**Problem to solve**
In the records below, count every line containing "Vector". Reply with the number only.

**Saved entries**
----
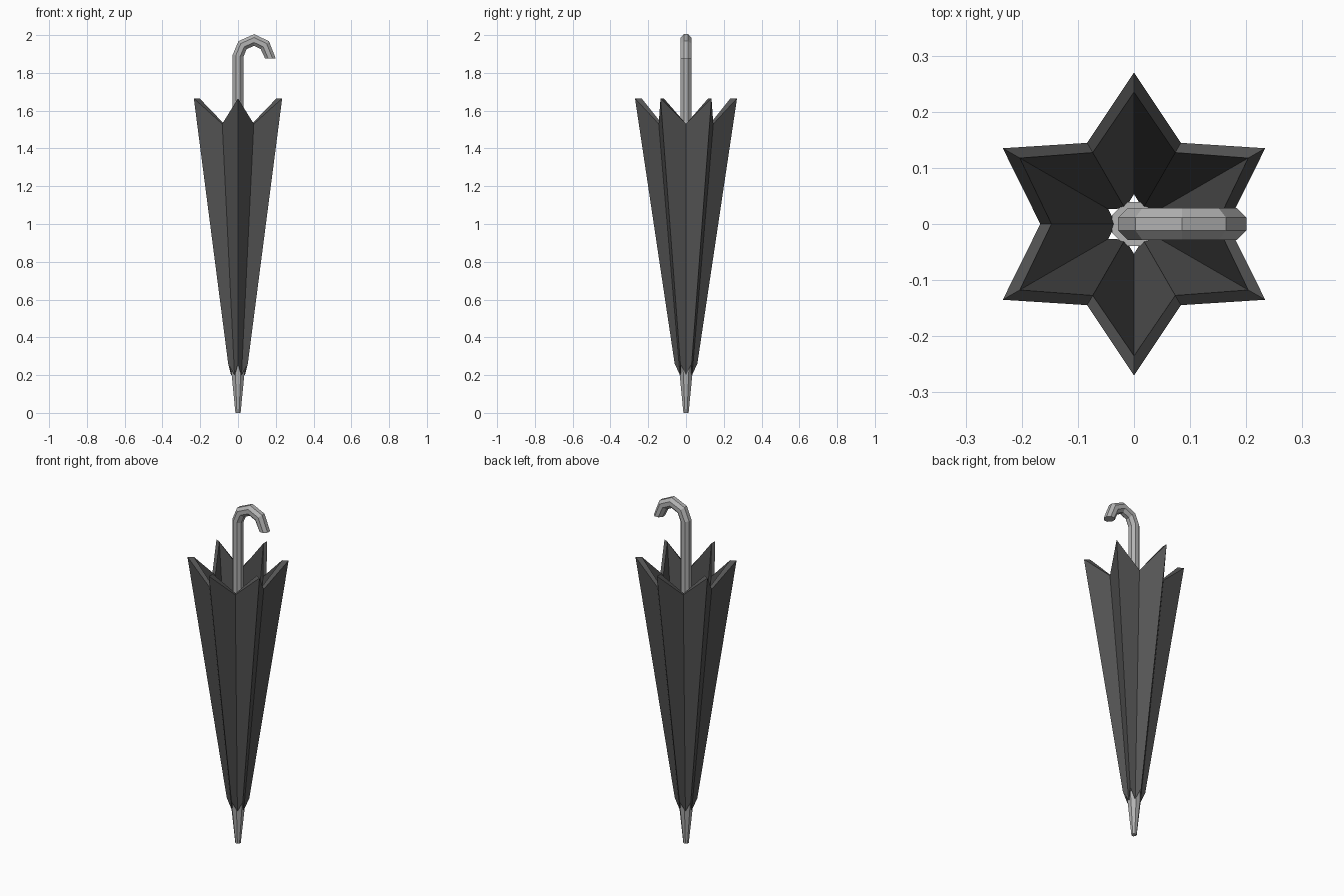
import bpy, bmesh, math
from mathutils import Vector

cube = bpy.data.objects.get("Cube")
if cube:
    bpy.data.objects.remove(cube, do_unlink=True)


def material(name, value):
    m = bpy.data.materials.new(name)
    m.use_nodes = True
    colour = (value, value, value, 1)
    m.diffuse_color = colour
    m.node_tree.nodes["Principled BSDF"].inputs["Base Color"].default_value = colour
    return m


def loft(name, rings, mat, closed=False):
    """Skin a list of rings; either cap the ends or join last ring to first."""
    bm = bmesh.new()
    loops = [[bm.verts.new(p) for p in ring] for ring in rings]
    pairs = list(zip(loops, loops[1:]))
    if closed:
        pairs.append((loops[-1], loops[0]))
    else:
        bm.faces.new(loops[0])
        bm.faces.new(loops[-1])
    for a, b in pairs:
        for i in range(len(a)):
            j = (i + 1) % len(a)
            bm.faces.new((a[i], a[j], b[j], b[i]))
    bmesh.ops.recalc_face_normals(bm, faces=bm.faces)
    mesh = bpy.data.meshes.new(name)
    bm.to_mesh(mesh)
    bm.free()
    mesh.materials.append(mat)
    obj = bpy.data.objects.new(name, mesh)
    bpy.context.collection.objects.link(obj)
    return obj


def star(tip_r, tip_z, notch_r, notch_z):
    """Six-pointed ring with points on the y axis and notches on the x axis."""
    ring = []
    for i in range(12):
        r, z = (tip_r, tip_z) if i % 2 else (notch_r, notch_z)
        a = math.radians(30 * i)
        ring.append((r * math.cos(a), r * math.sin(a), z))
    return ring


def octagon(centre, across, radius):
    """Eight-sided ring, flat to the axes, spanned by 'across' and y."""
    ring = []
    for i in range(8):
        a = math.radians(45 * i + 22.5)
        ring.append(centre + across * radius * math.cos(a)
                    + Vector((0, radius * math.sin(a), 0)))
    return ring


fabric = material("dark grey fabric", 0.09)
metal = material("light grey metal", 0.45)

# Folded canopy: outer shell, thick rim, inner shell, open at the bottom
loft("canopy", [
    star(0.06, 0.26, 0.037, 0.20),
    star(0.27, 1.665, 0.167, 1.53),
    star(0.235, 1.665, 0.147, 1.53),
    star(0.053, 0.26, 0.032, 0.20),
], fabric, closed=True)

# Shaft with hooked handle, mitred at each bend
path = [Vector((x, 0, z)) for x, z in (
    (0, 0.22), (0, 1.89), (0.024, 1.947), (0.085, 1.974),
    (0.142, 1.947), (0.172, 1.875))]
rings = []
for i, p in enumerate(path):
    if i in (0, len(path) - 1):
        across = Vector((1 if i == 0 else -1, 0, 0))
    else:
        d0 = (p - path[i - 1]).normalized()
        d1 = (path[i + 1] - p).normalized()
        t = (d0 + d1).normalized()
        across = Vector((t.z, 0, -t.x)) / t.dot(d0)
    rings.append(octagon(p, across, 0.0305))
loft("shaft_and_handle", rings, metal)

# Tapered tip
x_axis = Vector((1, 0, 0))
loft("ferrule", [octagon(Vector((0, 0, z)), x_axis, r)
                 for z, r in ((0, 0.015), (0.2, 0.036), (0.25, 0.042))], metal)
----
**Your solution**
7